§ What is expected
Please output exactly the part of the records below that opens with the line containing "0.25, 0.268, 0.237)" and closes with the line containing "(0.163, 0.216), 0.012)", both lines included, and nothing else.

§ Data for this exercise

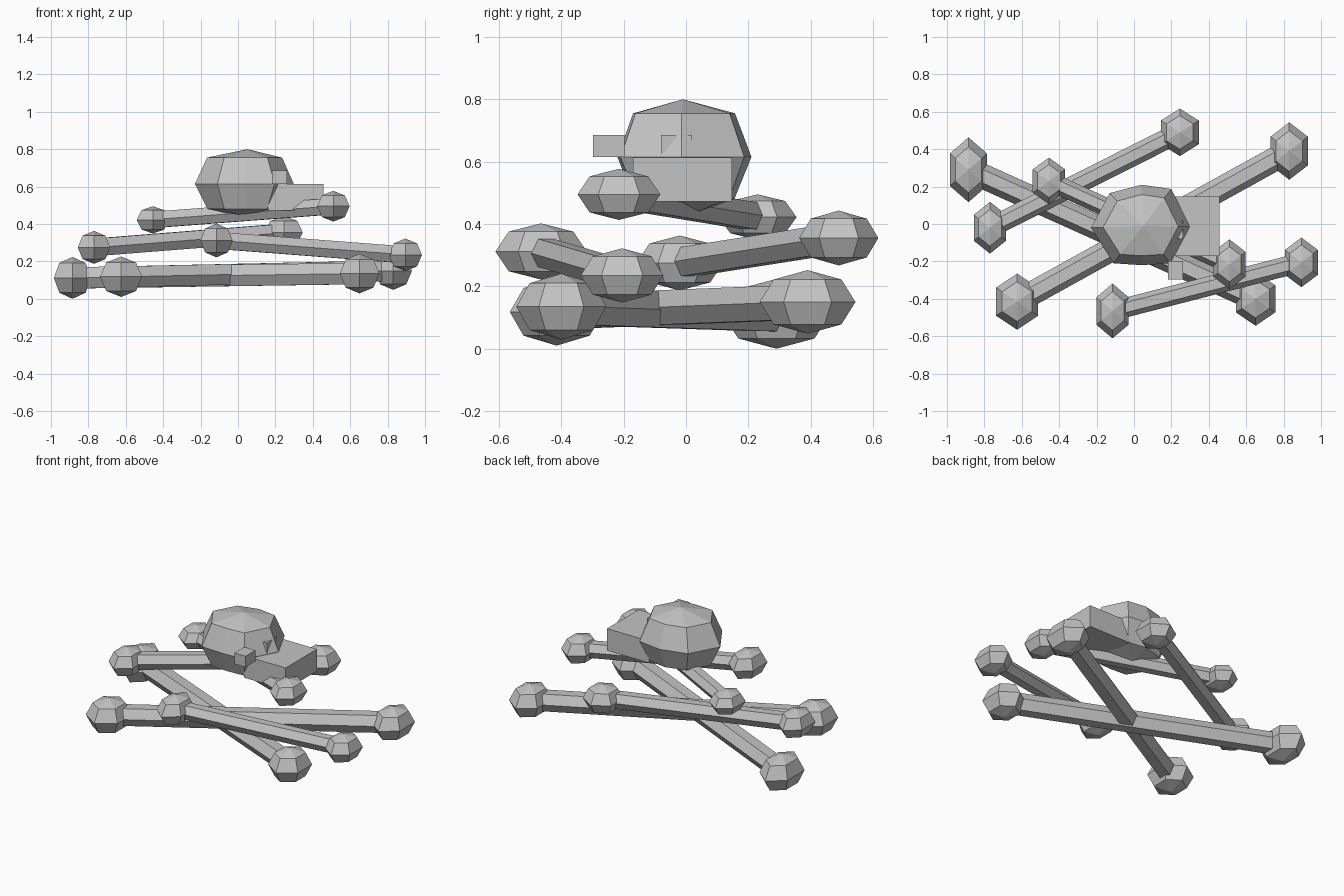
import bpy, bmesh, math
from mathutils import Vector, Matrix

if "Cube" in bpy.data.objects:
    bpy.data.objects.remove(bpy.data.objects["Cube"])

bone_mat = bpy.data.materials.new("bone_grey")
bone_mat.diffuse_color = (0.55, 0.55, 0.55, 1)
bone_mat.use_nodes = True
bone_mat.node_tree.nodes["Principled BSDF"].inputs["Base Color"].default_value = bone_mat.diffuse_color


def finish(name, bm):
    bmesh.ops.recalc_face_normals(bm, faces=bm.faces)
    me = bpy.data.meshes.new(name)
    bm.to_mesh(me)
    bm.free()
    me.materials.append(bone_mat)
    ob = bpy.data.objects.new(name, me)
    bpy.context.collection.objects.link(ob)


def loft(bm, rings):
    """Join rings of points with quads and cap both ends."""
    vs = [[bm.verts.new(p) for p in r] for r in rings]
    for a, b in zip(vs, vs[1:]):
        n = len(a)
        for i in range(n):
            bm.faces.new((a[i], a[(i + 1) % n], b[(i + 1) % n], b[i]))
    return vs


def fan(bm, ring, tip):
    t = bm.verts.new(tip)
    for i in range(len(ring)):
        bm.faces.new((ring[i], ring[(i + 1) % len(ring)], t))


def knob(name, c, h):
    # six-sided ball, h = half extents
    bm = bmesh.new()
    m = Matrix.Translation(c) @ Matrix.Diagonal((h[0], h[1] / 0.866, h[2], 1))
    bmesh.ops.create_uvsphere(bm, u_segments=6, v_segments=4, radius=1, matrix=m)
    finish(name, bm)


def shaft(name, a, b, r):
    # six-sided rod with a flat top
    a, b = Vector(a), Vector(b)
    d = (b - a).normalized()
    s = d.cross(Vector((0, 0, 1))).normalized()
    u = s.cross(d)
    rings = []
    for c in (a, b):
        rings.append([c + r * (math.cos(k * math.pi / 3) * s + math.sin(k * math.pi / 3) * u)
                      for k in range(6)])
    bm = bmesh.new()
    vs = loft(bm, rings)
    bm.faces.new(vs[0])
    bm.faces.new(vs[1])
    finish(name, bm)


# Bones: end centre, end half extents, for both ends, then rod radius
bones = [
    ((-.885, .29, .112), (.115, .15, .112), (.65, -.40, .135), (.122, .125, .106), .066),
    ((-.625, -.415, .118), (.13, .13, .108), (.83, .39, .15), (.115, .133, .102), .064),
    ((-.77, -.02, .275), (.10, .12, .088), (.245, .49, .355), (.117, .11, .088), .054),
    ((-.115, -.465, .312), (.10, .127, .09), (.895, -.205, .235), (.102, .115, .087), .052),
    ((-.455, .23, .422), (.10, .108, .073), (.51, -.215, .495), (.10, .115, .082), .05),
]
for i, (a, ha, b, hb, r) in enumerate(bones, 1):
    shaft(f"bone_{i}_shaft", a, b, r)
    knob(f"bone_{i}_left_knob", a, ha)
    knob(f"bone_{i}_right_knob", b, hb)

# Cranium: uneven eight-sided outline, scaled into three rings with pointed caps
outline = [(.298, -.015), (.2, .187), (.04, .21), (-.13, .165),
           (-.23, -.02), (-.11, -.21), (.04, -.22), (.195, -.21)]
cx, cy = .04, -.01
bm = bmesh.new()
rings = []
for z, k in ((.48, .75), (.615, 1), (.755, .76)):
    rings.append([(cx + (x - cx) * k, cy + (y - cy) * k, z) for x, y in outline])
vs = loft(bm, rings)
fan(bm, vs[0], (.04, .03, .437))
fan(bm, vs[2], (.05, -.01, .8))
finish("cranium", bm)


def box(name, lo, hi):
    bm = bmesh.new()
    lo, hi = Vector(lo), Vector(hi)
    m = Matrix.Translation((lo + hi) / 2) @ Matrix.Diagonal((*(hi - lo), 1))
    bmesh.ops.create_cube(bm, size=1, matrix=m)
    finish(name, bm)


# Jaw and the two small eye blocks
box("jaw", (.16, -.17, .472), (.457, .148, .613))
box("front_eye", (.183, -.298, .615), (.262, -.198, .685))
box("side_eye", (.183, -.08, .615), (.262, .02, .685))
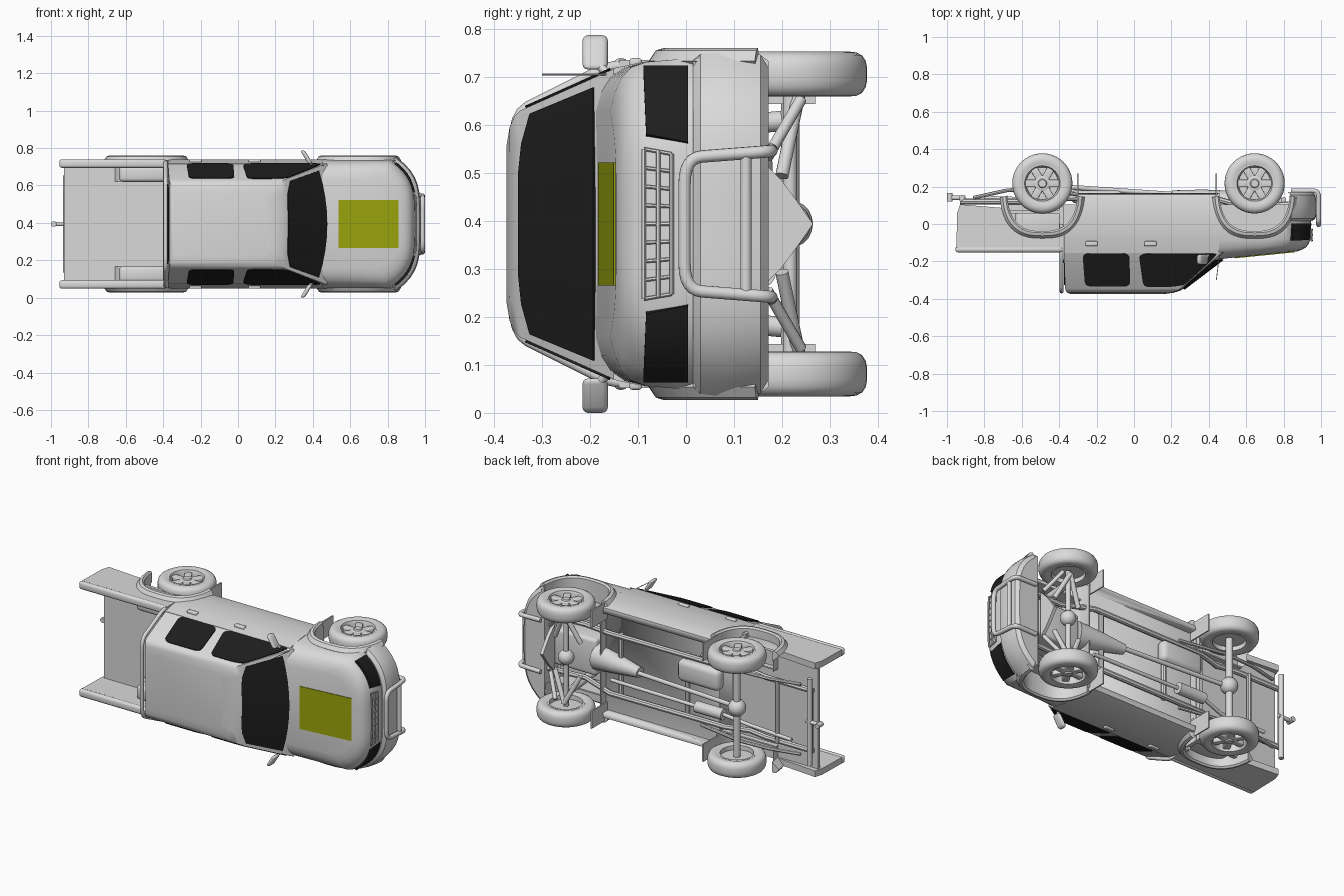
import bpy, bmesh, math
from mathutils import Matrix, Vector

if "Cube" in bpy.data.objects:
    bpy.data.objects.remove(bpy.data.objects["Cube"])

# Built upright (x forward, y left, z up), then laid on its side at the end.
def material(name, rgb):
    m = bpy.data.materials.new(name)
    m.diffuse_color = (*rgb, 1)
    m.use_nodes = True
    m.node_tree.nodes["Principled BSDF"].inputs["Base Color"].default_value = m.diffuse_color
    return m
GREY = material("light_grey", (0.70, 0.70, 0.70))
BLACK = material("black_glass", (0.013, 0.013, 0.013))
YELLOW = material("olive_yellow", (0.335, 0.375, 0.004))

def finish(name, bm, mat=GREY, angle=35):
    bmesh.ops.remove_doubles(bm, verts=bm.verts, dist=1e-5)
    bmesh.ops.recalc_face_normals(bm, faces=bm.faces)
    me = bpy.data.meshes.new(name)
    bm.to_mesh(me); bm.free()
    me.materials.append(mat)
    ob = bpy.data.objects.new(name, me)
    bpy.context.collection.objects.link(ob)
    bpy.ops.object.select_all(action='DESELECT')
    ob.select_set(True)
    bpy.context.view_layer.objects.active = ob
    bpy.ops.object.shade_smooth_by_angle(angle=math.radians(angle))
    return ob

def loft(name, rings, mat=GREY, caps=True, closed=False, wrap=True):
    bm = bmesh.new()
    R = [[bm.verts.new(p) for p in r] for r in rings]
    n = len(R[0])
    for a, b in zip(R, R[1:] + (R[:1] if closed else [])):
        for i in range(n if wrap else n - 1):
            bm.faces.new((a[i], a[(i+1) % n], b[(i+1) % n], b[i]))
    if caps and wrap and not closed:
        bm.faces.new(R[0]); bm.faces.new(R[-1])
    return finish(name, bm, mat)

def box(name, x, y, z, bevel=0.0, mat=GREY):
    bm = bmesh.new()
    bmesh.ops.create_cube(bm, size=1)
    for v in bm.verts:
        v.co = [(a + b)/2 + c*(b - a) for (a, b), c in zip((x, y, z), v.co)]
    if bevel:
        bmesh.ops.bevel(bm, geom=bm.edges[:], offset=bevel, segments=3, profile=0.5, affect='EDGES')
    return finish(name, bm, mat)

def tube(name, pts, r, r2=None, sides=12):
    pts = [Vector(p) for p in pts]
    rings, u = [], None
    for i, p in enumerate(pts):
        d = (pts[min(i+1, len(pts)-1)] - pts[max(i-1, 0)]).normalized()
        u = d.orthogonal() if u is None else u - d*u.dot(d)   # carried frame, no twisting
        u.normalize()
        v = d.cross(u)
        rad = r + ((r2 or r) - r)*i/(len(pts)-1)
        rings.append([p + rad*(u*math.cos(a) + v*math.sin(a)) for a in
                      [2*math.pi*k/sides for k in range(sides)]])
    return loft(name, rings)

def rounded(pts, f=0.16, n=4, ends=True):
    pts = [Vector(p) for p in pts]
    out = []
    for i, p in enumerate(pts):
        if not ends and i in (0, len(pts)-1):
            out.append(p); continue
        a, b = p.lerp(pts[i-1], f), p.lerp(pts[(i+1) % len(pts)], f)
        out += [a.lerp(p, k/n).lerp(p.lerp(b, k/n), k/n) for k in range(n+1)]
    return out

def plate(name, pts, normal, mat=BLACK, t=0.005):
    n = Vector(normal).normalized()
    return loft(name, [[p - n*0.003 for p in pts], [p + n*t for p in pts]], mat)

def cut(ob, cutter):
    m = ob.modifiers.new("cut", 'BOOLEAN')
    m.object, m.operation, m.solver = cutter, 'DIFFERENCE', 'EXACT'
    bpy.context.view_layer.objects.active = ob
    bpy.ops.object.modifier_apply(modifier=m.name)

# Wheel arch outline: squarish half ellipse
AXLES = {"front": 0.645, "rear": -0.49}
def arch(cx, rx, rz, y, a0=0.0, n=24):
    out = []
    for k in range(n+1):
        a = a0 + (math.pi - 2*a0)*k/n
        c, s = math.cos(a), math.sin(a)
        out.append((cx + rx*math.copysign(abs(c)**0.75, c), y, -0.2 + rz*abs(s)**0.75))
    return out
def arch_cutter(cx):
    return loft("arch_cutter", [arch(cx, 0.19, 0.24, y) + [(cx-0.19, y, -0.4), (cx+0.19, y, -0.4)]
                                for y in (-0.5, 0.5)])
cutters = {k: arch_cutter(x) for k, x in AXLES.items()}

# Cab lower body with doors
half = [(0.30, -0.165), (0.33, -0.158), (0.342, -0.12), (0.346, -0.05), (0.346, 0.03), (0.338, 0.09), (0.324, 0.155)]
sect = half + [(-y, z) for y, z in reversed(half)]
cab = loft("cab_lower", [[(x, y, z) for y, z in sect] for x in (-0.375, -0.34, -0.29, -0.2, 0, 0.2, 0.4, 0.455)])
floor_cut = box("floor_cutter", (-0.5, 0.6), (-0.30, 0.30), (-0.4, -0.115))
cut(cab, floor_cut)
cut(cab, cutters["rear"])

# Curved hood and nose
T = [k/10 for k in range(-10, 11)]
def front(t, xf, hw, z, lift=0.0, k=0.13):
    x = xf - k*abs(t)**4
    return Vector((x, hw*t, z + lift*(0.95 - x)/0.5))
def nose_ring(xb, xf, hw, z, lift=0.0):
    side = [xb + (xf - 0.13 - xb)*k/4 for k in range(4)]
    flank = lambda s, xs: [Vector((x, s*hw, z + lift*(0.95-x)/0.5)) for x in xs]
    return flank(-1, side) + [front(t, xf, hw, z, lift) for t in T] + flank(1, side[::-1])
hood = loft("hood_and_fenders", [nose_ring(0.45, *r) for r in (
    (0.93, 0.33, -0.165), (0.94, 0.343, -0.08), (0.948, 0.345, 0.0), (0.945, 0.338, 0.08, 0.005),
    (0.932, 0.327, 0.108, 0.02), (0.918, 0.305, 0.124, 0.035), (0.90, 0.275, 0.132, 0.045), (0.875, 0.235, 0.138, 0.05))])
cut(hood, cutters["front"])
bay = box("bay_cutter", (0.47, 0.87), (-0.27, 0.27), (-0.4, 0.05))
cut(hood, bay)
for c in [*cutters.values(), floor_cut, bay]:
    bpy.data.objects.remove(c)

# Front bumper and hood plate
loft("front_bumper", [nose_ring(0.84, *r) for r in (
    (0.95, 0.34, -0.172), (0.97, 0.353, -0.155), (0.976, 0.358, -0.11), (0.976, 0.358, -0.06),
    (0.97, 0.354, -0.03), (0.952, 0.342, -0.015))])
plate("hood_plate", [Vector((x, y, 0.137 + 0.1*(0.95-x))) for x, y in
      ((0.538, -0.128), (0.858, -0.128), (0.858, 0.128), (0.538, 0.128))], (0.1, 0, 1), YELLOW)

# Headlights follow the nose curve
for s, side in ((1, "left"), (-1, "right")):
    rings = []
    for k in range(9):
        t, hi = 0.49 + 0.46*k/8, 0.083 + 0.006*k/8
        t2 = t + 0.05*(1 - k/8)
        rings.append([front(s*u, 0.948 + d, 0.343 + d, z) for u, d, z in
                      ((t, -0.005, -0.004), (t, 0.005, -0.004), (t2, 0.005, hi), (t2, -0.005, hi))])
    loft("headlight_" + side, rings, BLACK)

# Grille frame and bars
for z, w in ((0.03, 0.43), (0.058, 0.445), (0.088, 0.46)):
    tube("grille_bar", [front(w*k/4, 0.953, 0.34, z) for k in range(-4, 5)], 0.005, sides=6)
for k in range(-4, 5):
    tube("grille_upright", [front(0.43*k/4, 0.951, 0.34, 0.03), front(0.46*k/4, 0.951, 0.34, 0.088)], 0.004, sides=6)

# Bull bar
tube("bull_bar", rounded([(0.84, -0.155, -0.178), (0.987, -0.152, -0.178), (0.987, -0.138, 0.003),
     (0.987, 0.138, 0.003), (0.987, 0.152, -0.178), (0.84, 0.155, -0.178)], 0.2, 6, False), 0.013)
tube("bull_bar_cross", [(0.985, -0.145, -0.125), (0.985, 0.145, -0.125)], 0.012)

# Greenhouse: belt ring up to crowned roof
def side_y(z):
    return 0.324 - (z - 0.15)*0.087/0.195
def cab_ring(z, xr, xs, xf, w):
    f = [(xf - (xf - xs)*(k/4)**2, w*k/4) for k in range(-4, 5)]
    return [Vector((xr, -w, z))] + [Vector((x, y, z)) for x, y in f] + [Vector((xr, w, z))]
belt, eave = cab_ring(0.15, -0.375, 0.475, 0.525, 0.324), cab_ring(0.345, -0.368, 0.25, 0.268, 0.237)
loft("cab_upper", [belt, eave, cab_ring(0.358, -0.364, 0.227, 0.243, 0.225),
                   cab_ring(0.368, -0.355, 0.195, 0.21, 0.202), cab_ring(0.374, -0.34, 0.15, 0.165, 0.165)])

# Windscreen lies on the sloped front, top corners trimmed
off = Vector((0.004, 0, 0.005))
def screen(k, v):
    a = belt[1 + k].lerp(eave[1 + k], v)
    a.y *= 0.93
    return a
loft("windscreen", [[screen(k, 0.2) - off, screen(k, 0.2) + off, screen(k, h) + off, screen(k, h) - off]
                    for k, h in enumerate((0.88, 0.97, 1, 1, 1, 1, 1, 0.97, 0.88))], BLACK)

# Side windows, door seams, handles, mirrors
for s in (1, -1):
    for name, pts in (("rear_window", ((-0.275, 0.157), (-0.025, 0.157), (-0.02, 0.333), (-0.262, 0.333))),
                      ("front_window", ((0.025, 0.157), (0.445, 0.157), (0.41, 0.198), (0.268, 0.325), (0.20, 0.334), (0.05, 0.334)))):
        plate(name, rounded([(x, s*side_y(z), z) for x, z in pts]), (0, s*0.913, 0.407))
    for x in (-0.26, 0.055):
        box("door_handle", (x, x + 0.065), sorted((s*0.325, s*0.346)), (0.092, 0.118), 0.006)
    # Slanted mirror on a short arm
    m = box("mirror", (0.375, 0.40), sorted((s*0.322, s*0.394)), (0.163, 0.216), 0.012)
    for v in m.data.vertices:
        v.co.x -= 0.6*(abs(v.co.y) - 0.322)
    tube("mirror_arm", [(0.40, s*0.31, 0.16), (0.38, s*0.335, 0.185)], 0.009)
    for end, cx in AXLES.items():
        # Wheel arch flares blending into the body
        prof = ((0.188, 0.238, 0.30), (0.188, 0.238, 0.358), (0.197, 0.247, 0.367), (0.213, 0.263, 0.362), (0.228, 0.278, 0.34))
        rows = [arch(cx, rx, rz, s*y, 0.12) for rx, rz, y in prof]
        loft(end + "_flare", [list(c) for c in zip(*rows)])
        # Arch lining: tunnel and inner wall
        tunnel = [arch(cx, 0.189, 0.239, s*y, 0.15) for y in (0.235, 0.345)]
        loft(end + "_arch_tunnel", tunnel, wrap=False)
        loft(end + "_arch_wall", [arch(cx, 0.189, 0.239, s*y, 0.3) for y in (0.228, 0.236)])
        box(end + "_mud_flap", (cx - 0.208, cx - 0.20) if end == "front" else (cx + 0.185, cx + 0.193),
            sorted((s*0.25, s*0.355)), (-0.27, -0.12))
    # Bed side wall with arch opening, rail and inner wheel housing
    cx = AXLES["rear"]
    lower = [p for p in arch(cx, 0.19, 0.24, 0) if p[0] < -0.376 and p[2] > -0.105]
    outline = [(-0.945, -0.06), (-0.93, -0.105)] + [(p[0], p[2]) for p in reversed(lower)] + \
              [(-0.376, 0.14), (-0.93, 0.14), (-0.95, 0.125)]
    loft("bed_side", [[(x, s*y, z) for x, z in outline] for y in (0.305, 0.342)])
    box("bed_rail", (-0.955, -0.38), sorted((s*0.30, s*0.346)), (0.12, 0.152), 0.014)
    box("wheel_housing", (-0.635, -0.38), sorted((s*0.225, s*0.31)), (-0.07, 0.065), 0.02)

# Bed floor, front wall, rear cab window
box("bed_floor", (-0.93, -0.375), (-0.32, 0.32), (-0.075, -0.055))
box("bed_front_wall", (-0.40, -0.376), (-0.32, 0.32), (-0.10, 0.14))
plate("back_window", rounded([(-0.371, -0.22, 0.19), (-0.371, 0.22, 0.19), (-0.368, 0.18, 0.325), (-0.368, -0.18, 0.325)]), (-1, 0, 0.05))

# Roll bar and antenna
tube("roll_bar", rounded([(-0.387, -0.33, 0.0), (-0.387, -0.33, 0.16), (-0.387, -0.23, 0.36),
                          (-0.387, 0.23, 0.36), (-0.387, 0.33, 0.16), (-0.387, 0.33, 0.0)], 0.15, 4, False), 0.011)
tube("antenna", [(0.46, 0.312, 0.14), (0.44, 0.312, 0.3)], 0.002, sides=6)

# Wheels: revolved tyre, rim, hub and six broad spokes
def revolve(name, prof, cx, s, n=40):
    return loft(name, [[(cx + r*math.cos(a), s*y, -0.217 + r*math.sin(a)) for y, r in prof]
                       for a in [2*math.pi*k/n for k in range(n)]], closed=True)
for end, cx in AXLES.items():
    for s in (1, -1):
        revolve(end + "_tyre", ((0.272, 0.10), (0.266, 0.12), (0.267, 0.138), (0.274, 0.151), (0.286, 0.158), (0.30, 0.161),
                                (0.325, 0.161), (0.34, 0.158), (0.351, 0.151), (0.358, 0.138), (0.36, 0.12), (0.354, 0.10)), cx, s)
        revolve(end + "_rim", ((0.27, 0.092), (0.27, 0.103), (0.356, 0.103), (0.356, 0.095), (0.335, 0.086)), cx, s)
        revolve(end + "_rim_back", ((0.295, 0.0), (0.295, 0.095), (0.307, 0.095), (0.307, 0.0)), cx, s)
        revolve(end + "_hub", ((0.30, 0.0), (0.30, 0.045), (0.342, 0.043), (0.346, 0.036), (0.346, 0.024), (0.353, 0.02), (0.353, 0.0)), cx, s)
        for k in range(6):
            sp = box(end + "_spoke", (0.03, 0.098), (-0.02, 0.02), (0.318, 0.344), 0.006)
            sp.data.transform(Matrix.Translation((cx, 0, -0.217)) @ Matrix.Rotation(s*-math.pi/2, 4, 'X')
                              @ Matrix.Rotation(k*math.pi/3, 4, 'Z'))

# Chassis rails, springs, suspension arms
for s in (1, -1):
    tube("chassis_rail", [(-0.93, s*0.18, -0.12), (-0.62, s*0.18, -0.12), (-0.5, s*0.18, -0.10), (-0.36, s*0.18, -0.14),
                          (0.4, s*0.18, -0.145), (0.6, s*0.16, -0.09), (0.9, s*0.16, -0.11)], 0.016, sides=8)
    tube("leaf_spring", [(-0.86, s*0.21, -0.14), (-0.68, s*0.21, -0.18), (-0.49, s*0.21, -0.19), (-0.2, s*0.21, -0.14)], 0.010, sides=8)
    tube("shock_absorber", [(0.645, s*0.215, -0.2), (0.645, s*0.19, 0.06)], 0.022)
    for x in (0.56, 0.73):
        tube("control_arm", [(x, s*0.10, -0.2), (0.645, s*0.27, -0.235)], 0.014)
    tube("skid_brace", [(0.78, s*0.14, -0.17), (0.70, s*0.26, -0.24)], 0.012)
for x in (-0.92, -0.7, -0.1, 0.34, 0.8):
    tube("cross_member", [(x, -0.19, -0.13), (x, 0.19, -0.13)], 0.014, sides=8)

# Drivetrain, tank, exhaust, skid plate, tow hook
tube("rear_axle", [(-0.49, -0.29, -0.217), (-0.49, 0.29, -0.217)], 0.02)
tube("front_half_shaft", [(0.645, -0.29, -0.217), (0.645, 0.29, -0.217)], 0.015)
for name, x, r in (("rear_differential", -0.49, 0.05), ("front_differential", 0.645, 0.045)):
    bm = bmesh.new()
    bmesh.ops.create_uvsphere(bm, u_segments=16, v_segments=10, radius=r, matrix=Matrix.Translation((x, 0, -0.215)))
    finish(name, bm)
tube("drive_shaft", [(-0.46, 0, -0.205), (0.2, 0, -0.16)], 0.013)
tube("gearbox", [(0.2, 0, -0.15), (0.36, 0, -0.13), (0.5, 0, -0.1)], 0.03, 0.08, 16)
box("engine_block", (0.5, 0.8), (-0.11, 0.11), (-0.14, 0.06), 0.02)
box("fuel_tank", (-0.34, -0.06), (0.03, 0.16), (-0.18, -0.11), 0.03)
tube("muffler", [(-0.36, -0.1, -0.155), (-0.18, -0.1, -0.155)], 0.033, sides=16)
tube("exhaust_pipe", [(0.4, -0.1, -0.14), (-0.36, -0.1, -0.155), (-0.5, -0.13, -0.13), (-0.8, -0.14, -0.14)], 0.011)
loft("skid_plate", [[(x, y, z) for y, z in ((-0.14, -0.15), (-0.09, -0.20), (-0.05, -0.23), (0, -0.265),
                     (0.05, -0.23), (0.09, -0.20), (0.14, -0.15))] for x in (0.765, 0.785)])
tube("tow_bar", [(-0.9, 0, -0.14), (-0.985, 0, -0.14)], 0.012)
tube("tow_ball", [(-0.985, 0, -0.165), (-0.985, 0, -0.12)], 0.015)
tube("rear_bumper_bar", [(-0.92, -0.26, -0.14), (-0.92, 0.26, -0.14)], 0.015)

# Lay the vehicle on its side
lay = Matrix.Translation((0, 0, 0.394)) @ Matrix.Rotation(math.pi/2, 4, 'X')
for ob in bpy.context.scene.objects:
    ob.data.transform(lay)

§ Response area
belt, eave = cab_ring(0.15, -0.375, 0.475, 0.525, 0.324), cab_ring(0.345, -0.368, 0.25, 0.268, 0.237)
loft("cab_upper", [belt, eave, cab_ring(0.358, -0.364, 0.227, 0.243, 0.225),
                   cab_ring(0.368, -0.355, 0.195, 0.21, 0.202), cab_ring(0.374, -0.34, 0.15, 0.165, 0.165)])

# Windscreen lies on the sloped front, top corners trimmed
off = Vector((0.004, 0, 0.005))
def screen(k, v):
    a = belt[1 + k].lerp(eave[1 + k], v)
    a.y *= 0.93
    return a
loft("windscreen", [[screen(k, 0.2) - off, screen(k, 0.2) + off, screen(k, h) + off, screen(k, h) - off]
                    for k, h in enumerate((0.88, 0.97, 1, 1, 1, 1, 1, 0.97, 0.88))], BLACK)

# Side windows, door seams, handles, mirrors
for s in (1, -1):
    for name, pts in (("rear_window", ((-0.275, 0.157), (-0.025, 0.157), (-0.02, 0.333), (-0.262, 0.333))),
                      ("front_window", ((0.025, 0.157), (0.445, 0.157), (0.41, 0.198), (0.268, 0.325), (0.20, 0.334), (0.05, 0.334)))):
        plate(name, rounded([(x, s*side_y(z), z) for x, z in pts]), (0, s*0.913, 0.407))
    for x in (-0.26, 0.055):
        box("door_handle", (x, x + 0.065), sorted((s*0.325, s*0.346)), (0.092, 0.118), 0.006)
    # Slanted mirror on a short arm
    m = box("mirror", (0.375, 0.40), sorted((s*0.322, s*0.394)), (0.163, 0.216), 0.012)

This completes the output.